Write out each line from the data below that includes the word "faces".

◆ ◆ ◆ ◆

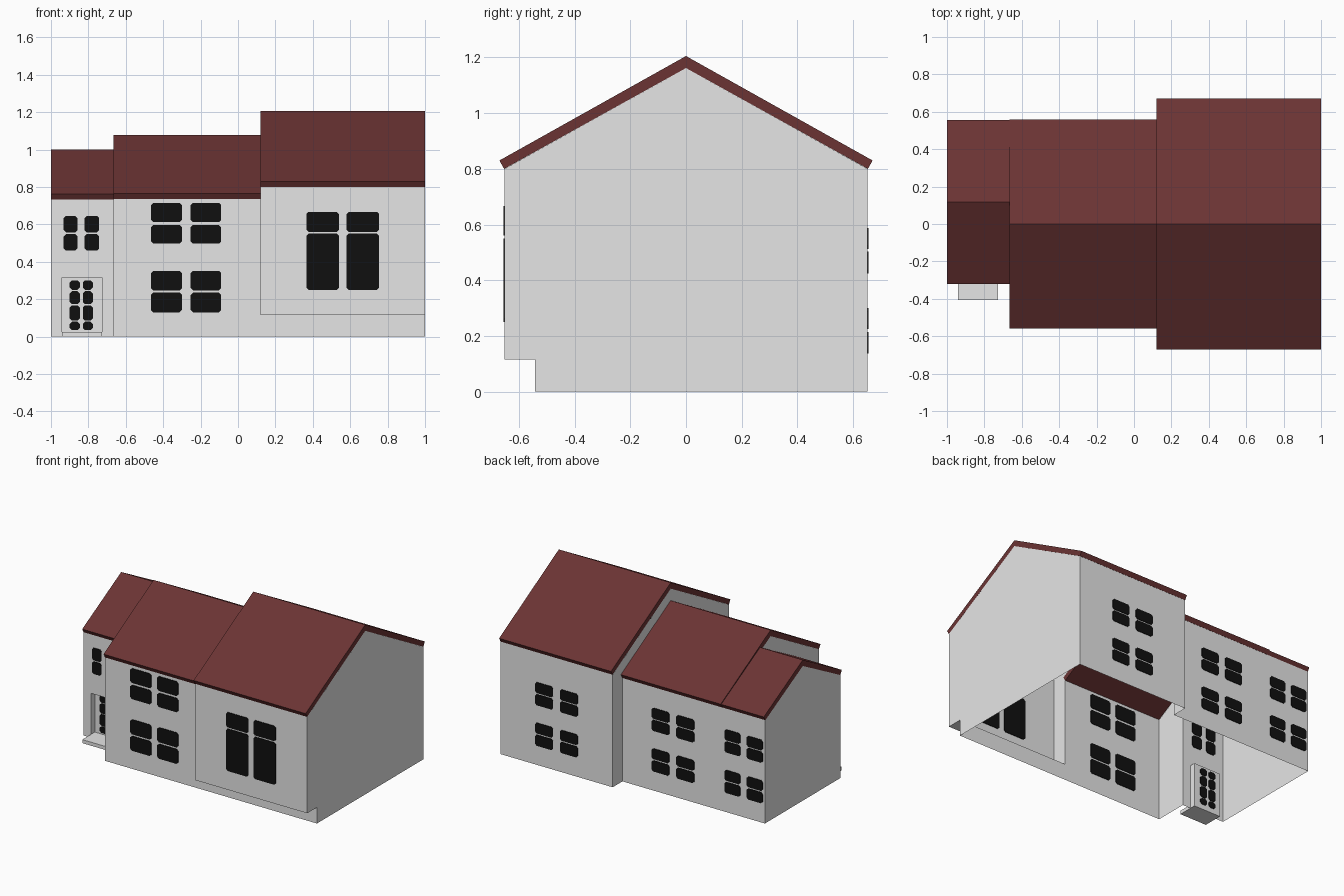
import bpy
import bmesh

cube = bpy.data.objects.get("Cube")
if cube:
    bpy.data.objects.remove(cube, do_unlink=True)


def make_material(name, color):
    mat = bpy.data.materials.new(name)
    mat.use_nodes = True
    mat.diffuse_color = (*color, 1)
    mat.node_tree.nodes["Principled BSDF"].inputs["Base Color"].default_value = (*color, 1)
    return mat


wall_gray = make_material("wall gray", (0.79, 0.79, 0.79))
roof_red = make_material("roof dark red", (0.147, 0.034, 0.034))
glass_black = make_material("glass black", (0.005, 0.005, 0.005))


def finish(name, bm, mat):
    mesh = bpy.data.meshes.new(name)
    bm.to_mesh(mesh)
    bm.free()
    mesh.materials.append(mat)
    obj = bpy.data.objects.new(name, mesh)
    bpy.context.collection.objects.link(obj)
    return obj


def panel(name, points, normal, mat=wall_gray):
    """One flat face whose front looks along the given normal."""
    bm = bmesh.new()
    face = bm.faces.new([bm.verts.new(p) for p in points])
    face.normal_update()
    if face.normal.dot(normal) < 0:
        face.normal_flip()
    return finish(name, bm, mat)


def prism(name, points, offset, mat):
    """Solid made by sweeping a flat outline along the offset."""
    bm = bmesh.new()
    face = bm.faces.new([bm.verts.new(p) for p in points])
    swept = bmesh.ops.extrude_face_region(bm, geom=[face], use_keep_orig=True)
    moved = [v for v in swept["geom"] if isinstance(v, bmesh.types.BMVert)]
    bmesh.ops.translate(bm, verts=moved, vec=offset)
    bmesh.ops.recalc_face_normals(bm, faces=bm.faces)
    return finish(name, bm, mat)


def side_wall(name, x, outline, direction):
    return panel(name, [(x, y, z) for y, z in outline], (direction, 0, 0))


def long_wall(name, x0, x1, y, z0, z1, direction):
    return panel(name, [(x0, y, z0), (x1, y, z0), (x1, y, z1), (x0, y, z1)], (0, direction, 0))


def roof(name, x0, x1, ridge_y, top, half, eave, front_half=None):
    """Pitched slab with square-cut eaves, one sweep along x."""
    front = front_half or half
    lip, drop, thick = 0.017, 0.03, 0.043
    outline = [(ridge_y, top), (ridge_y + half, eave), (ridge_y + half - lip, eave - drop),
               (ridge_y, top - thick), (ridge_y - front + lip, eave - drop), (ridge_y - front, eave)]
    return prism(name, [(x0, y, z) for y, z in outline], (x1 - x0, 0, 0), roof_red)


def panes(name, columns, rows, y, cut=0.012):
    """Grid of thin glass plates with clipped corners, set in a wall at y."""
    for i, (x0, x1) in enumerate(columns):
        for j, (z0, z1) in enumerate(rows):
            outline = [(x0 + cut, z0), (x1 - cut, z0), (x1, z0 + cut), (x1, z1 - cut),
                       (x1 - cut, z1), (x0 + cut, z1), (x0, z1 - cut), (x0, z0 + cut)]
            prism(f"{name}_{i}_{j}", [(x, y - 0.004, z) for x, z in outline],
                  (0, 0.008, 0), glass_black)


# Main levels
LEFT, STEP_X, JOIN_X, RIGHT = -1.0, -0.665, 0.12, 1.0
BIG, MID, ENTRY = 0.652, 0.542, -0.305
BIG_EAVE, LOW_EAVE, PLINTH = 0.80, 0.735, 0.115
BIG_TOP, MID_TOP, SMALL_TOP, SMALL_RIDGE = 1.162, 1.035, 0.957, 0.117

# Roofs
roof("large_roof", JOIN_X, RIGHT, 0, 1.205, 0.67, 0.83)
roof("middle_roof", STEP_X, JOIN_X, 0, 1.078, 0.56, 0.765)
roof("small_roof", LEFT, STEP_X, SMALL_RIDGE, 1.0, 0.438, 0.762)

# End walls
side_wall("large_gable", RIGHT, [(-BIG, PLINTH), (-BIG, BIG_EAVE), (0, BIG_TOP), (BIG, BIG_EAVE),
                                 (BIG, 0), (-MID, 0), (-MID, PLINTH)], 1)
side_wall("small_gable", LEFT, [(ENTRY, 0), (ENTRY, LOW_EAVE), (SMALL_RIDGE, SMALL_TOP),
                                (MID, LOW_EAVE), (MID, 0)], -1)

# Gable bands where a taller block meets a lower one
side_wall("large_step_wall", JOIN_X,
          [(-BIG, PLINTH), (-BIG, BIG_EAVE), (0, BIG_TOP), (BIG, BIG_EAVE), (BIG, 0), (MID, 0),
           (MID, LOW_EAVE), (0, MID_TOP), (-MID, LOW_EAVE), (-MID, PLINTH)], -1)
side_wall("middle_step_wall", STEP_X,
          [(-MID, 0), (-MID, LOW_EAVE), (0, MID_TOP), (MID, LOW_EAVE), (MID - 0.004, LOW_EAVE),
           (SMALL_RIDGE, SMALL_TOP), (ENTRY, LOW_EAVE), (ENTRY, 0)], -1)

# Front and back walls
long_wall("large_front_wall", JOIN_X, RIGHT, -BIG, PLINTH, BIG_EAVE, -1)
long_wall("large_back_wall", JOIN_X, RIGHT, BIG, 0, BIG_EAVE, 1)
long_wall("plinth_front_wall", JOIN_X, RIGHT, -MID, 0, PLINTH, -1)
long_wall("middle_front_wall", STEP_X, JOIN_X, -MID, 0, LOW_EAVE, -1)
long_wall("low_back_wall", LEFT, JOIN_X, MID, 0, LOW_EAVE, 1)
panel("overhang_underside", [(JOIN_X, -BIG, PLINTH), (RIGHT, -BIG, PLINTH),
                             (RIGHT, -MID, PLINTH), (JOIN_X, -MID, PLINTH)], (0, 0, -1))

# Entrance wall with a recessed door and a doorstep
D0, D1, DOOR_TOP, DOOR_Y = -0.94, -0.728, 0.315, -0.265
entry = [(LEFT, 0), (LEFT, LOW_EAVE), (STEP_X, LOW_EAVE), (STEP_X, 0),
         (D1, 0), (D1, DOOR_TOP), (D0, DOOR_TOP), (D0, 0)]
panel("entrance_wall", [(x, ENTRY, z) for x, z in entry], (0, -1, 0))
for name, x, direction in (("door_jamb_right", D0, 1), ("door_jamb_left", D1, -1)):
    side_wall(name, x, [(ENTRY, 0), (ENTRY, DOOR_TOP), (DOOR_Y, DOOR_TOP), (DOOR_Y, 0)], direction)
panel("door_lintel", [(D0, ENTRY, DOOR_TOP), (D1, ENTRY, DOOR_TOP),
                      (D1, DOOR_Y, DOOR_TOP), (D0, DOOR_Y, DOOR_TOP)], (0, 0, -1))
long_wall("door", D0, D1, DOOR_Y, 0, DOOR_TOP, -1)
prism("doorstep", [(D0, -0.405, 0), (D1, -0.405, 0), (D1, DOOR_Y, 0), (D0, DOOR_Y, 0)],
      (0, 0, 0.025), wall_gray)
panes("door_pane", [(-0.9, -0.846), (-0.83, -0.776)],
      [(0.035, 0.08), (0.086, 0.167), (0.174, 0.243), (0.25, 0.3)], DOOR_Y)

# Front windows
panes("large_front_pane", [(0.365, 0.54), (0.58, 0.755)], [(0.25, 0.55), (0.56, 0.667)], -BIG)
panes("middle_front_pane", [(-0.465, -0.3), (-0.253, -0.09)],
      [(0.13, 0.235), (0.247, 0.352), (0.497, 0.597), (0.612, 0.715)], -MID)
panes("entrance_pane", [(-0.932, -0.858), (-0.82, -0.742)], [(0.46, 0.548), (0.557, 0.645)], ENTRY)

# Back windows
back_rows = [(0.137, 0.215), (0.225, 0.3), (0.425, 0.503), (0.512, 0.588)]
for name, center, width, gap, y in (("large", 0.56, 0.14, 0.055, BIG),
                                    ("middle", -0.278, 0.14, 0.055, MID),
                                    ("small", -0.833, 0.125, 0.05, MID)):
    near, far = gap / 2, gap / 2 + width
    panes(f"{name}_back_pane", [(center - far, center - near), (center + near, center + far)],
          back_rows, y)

◆ ◆ ◆ ◆

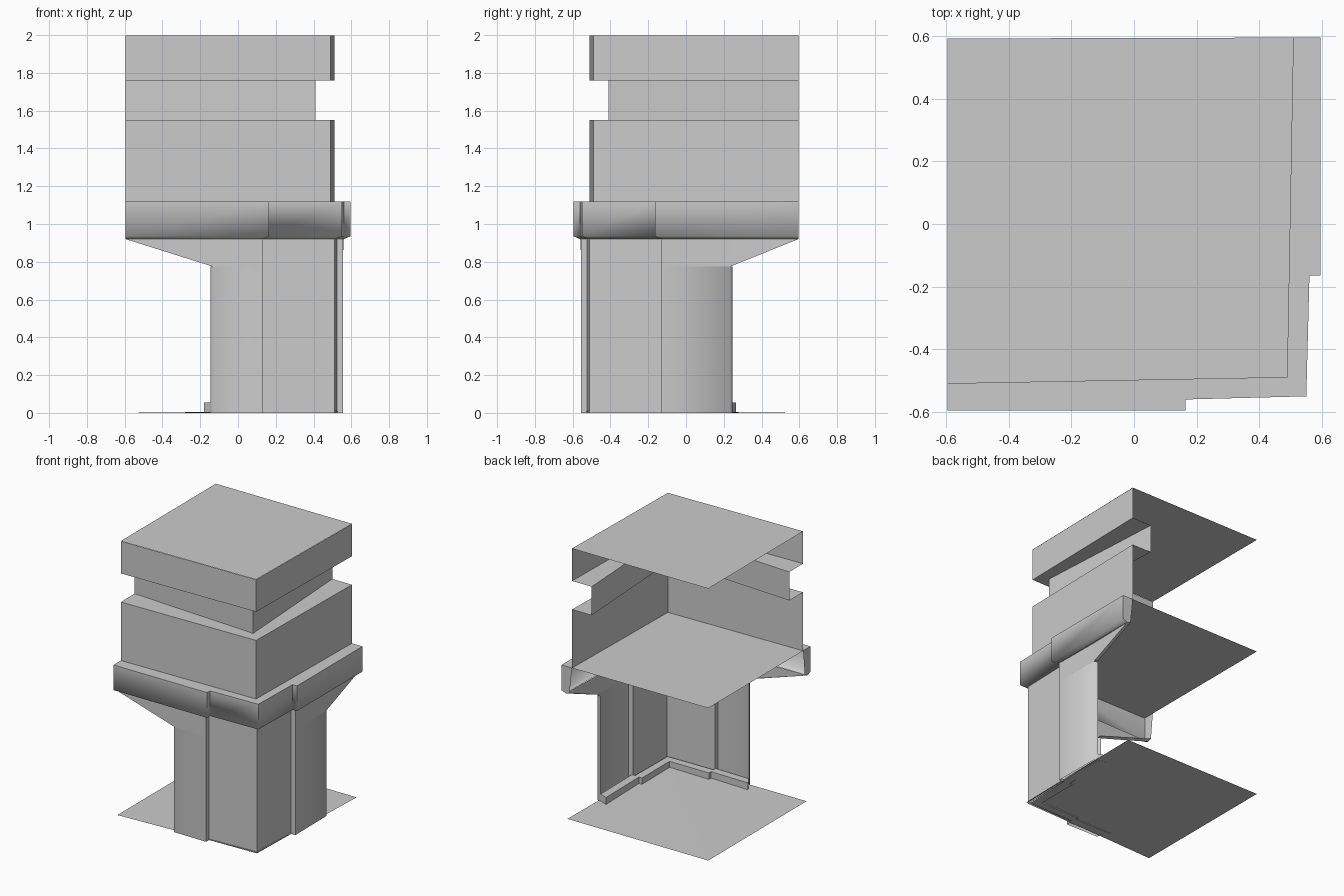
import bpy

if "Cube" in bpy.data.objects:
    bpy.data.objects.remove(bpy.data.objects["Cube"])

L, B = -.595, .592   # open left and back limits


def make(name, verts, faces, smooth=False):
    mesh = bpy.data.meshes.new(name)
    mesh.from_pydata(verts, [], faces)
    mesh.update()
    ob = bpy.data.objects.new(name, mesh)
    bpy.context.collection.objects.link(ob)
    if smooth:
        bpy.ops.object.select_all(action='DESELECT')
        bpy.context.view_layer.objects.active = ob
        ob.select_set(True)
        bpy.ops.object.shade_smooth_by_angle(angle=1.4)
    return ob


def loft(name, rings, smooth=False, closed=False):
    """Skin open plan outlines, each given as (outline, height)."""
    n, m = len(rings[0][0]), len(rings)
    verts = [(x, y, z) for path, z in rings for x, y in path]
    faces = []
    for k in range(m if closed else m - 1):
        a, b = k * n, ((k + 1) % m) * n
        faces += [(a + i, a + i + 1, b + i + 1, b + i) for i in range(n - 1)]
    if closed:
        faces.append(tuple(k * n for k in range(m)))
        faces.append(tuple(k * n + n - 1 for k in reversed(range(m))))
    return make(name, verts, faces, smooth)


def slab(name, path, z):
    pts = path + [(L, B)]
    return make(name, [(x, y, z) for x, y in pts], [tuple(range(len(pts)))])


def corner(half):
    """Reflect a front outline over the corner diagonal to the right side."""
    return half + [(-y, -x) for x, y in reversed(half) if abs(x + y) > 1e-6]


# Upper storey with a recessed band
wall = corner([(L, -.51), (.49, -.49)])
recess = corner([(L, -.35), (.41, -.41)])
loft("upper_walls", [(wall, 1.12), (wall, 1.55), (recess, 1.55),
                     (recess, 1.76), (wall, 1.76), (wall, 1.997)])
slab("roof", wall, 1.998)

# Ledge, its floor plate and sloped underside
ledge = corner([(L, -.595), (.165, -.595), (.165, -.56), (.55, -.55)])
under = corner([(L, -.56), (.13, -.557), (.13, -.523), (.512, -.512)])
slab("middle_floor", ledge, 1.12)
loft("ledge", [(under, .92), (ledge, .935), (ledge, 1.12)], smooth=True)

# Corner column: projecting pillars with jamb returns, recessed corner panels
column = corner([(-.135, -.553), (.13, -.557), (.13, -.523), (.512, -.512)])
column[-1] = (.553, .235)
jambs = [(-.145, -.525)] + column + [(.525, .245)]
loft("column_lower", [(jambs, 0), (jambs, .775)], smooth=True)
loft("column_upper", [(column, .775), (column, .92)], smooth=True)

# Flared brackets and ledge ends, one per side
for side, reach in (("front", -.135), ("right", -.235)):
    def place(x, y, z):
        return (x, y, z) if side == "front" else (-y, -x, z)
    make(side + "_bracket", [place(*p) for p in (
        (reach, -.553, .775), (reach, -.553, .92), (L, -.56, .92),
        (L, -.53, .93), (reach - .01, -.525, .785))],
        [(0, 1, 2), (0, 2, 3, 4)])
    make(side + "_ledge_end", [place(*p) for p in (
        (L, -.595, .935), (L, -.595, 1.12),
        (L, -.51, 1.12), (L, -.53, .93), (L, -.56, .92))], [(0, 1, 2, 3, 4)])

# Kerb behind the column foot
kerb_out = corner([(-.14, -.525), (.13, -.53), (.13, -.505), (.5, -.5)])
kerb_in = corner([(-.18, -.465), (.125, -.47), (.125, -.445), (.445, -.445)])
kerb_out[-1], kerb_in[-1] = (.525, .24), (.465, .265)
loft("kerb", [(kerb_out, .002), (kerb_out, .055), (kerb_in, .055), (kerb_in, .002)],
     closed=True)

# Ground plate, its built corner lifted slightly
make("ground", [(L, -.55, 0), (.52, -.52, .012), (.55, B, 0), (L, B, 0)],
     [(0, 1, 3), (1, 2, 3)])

◆ ◆ ◆ ◆

▶ [EXERCISE OUTPUT]
    face = bm.faces.new([bm.verts.new(p) for p in points])
    face = bm.faces.new([bm.verts.new(p) for p in points])
    bmesh.ops.recalc_face_normals(bm, faces=bm.faces)
def make(name, verts, faces, smooth=False):
    mesh.from_pydata(verts, [], faces)
    faces = []
        faces += [(a + i, a + i + 1, b + i + 1, b + i) for i in range(n - 1)]
        faces.append(tuple(k * n for k in range(m)))
        faces.append(tuple(k * n + n - 1 for k in reversed(range(m))))
    return make(name, verts, faces, smooth)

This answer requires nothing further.